We may not deal with the formal definition of ‘big data’ but it could definitely become ‘quite a lot of data’. Even if you are an experienced programmer, you had better make a valid assessment if you have the resources to deal with datasets in this magnitude. As part of the technical evaluation of the dataset, be sure that the data structure is available in a format you can work with, like csv, which lets you exploit the data with Excel spreadsheets, or use data analysis platforms like Python/Pandas, R or SQL.
I started looking for financial data at Quandl. The datasets which contain options information (mostly implied volatility daily and historical values) available for premium payment and have some free trial period. Some web pages where historical and daily option data (including several kinds of prices) can be found are: historical option data, OptionData.net and OptionCast (for daily data), optionmetrics, and Tick Data.
The CBOE (Chicago Board Options Exchange) page offers some relevant statistics, tools and education. But if you want the real thing you should follow the links to CBOE Livevol where options data and analysis/backtesting tools are available for a variety of prices. The prices for those datasets can start from several hundreds of dollars per year (for historical data), to several thousands, depending on the level of granularity, the quality of the data, the available tools which are included etc.
You can also check with your online broker for extra data and tools. InterActive Broker, for example, offers several hundreds of 3rd party solutions which could be relevant to this issue.

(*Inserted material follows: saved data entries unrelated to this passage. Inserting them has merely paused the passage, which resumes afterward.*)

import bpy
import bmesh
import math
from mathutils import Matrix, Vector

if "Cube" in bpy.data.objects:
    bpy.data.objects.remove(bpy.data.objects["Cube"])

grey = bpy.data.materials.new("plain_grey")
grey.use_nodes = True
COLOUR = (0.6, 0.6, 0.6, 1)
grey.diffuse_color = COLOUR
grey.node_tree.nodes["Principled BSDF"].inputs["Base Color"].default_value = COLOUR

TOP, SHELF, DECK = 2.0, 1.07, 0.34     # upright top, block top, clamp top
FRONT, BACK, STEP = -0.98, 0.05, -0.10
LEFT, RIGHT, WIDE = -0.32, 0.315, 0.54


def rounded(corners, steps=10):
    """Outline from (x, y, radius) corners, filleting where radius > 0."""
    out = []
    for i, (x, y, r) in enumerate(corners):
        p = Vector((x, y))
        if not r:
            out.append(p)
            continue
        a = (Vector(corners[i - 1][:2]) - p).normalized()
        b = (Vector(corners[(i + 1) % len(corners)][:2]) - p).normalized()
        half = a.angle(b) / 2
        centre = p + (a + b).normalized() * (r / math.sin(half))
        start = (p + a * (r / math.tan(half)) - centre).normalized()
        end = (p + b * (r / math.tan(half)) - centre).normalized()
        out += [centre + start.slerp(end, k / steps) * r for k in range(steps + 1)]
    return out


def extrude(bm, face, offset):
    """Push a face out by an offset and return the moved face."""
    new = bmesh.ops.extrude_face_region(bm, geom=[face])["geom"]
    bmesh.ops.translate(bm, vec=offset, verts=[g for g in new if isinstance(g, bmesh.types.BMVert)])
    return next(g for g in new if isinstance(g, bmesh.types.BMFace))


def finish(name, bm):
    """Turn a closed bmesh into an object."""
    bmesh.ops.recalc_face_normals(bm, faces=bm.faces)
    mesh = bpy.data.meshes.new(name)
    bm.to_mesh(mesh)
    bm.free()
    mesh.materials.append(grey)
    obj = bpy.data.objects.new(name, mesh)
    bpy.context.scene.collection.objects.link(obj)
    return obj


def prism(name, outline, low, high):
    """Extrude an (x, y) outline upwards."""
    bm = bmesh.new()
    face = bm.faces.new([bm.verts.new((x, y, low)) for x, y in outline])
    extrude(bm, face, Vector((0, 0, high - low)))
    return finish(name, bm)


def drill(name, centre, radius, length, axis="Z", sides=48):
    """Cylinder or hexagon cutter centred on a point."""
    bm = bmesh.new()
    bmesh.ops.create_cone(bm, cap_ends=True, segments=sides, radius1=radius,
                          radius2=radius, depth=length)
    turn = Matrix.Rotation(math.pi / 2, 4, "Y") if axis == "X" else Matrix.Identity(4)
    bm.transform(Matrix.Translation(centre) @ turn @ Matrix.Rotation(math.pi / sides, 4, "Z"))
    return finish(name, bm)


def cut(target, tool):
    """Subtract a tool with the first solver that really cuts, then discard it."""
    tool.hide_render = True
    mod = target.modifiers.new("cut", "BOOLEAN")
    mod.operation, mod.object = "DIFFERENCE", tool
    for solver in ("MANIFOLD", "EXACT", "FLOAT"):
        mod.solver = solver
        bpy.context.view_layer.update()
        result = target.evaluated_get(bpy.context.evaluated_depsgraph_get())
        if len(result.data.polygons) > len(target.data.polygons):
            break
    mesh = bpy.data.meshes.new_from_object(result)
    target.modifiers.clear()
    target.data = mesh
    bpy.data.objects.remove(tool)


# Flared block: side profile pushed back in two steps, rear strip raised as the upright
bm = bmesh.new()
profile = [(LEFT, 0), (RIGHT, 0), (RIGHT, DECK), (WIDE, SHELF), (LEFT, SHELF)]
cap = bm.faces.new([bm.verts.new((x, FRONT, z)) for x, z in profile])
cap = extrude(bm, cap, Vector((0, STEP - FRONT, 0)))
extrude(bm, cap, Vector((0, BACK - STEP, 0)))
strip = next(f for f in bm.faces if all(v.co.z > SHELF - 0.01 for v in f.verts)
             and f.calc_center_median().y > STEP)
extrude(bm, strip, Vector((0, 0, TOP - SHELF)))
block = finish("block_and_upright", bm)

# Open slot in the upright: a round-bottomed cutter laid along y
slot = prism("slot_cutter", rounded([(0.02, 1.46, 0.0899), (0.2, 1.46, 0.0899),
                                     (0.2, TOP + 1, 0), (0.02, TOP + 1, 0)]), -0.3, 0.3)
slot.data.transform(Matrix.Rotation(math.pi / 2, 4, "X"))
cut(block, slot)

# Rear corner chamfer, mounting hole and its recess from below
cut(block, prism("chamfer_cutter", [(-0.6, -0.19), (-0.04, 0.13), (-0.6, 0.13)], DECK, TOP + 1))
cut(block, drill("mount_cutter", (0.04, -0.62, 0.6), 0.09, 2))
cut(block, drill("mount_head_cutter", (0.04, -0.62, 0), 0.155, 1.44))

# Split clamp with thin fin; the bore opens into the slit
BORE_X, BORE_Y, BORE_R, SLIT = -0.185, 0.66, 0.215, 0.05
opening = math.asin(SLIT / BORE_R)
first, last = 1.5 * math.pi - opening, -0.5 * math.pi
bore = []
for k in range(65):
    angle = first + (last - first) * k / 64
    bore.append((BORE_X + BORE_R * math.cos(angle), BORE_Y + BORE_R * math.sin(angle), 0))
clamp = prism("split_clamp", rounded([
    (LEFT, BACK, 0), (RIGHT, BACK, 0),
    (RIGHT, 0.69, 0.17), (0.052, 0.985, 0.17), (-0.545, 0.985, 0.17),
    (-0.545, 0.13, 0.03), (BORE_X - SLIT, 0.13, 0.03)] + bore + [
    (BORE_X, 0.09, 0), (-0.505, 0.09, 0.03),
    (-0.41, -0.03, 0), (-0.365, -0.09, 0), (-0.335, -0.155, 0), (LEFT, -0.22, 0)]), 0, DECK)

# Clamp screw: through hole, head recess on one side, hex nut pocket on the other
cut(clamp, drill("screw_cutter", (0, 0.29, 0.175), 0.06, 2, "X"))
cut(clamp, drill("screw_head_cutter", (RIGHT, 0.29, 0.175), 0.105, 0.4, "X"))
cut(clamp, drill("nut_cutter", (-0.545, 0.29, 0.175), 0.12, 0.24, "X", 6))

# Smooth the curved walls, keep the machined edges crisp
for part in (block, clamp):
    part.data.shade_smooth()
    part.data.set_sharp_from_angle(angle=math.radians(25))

Since we are talking about a large amount of data, you should check whether the data were adjusted to changes (or mistakes) that might occur over time or just reflecting the regular day to day trading (‘raw data’).
In case you want to check deeper (and find better and more suitable options), there are forums where discussions are conducted on these matter, for example elite trader and stack exchange.